The causes of abdominal pain are numerous, but are often due to infections or inflammation in a certain area. The location of the pain helps medical providers narrow down the cause; to help with this process, the abdomen is divided into four equal areas called quadrants. Upper right quadrant pain, for example, can be associated with problems in the liver or gallbladder. The upper left quadrant contains most of the stomach, the spleen and the pancreas. Pain in the lower quadrants is often due to gynecological issues, appendicitis or a problem with the intestines. If a patient can describe the type of pain and where it is located, this can help the health care provider decide on further testing and treatment measures to take.

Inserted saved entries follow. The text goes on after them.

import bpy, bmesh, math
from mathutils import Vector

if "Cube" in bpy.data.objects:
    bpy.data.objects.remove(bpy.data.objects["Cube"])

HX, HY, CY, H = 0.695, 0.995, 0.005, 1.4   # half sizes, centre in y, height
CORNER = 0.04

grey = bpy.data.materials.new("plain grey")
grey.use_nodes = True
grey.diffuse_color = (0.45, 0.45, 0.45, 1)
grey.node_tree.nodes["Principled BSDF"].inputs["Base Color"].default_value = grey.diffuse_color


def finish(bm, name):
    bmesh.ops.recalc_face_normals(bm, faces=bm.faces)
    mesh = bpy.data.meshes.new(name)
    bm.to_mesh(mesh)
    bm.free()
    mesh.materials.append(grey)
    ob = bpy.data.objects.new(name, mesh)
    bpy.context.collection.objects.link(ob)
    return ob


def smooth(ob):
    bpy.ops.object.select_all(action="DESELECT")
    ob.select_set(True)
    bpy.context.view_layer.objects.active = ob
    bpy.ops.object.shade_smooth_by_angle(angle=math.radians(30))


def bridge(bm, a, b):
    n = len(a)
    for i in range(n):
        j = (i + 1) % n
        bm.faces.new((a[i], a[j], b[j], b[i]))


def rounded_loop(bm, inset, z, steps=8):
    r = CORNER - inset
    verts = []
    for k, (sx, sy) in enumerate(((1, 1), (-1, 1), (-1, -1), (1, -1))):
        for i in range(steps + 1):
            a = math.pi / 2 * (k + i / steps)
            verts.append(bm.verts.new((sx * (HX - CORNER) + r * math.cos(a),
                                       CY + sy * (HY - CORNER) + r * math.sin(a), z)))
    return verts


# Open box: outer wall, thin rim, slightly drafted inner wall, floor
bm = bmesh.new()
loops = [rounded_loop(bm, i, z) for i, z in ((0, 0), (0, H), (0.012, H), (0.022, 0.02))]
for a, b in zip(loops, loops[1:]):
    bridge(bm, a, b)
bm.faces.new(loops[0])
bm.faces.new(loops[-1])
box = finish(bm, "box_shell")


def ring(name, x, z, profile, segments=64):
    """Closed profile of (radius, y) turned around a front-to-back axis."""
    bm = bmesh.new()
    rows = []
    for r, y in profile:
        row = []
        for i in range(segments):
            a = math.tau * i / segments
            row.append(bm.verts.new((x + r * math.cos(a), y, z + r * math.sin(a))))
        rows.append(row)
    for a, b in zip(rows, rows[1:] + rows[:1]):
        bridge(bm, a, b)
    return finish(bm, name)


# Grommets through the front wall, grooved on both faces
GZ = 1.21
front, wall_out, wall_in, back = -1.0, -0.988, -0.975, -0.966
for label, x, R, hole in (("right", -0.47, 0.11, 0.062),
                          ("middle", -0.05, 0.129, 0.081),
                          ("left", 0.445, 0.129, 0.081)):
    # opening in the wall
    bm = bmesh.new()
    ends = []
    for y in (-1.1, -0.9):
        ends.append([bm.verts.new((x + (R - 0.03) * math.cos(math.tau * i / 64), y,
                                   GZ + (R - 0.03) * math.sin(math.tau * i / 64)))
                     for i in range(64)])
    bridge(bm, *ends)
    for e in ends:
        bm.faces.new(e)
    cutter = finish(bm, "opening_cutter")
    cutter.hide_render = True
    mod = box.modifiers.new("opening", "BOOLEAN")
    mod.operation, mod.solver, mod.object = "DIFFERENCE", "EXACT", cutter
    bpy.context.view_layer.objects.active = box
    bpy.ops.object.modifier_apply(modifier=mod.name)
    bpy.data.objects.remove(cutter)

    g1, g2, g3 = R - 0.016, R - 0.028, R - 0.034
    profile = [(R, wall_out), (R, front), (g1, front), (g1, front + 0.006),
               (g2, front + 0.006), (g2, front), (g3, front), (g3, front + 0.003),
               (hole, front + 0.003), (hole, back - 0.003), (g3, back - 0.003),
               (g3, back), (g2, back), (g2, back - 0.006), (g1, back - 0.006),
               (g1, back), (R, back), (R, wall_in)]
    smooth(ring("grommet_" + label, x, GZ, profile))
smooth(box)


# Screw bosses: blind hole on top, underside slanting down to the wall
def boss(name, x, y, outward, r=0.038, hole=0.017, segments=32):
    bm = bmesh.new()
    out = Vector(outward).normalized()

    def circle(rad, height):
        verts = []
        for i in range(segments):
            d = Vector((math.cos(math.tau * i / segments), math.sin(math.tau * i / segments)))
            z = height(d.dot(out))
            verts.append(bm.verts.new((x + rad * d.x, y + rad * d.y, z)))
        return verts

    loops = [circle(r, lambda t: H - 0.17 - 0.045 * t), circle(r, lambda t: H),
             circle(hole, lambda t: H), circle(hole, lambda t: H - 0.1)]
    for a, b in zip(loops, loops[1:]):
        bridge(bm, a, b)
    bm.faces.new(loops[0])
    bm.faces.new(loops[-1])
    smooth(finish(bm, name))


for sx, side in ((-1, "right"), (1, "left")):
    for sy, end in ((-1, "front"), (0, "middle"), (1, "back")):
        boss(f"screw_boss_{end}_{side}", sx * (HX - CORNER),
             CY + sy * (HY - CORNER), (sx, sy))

Most causes of abdominal pain are not serious and can be resolved with medication or diet changes. Acute abdominal pain, which happens suddenly, is often the result of a stomach virus or gas. Ongoing or chronic, abdominal pain can be often attributed to ulcers, irritable bowel syndrome or other chronic conditions. However, certain symptoms warrant medical attention. Abdominal pain after an accident or during pregnancy, for example, should always be evaluated as soon as possible. If there is fever present, the abdomen is tender to the touch, or the pain lasts more than a few hours, a doctor should be contacted. Vomiting blood or passing bloody or tar-like stools or breathing difficulties associated with abdominal pain should be considered medical emergencies.